## Action item
Counting only lines of the listing below that hold the word "data", give the total and nothing else.

## Material provided
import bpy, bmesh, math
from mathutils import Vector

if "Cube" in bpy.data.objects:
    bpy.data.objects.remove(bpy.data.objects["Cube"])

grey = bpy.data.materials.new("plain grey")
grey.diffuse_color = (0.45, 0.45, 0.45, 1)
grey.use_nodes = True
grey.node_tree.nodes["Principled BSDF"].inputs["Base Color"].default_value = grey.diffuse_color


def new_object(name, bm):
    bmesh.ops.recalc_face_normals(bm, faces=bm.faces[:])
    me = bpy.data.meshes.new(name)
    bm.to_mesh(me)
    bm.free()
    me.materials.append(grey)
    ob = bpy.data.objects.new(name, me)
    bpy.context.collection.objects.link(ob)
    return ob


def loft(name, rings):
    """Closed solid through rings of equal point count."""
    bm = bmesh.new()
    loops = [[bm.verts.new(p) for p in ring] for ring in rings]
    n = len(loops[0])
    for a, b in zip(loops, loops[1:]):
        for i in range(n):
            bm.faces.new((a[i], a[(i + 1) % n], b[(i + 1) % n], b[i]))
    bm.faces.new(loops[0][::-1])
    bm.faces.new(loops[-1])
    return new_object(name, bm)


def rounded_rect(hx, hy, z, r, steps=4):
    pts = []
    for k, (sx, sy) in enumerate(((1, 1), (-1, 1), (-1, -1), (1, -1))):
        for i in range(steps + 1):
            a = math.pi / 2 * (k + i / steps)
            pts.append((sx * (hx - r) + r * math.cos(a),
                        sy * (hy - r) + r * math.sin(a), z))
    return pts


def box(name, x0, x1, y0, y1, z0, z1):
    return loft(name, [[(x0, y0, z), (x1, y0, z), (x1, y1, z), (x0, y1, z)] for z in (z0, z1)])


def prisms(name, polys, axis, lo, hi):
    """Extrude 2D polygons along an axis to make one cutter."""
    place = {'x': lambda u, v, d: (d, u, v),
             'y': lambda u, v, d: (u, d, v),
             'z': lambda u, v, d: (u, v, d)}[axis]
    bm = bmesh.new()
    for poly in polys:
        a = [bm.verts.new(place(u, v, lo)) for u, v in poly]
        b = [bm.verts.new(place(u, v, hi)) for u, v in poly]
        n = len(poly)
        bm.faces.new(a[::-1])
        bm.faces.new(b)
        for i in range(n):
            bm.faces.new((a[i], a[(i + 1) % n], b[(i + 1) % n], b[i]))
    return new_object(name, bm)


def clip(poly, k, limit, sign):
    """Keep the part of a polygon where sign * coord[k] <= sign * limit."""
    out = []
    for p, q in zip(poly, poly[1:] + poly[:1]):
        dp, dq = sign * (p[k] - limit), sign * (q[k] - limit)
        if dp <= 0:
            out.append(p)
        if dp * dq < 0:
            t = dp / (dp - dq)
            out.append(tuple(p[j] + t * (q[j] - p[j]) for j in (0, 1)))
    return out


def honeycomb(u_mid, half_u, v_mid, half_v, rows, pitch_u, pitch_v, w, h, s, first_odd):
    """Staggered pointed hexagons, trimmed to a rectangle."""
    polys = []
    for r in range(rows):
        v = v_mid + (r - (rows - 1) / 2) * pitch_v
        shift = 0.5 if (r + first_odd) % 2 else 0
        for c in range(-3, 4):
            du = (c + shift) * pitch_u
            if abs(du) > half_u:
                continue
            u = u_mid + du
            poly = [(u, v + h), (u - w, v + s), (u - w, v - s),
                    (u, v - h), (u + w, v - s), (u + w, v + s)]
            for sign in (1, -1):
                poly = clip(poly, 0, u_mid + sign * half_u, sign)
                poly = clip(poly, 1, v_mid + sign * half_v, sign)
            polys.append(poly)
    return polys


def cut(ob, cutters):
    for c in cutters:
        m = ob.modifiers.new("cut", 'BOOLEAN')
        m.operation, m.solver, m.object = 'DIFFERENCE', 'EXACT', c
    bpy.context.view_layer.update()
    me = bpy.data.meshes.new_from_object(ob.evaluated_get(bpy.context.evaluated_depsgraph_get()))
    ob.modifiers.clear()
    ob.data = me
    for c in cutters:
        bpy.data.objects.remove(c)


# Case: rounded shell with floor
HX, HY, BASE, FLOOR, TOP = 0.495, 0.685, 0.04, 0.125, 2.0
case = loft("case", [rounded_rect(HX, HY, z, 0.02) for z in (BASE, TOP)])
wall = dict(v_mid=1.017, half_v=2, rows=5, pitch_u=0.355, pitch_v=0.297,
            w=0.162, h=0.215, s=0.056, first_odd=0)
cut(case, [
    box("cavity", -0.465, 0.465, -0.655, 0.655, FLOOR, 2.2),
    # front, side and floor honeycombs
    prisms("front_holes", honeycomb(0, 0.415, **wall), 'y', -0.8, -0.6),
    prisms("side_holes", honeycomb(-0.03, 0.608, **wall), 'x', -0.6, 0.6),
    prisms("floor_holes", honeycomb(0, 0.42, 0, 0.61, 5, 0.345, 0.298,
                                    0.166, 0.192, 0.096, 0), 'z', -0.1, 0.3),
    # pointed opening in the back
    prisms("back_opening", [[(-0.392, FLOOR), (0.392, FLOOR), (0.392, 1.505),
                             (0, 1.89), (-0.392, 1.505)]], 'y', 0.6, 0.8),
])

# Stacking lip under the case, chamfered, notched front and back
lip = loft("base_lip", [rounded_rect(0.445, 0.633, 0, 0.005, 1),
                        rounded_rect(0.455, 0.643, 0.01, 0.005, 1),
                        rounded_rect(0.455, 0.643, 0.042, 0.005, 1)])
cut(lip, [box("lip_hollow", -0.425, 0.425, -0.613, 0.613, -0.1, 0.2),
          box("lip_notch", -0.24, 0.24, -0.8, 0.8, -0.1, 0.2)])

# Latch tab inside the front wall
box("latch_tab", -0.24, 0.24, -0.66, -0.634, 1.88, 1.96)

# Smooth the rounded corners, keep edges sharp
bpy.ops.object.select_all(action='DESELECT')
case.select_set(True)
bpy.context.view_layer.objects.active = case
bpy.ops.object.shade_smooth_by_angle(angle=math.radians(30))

## Expected output
8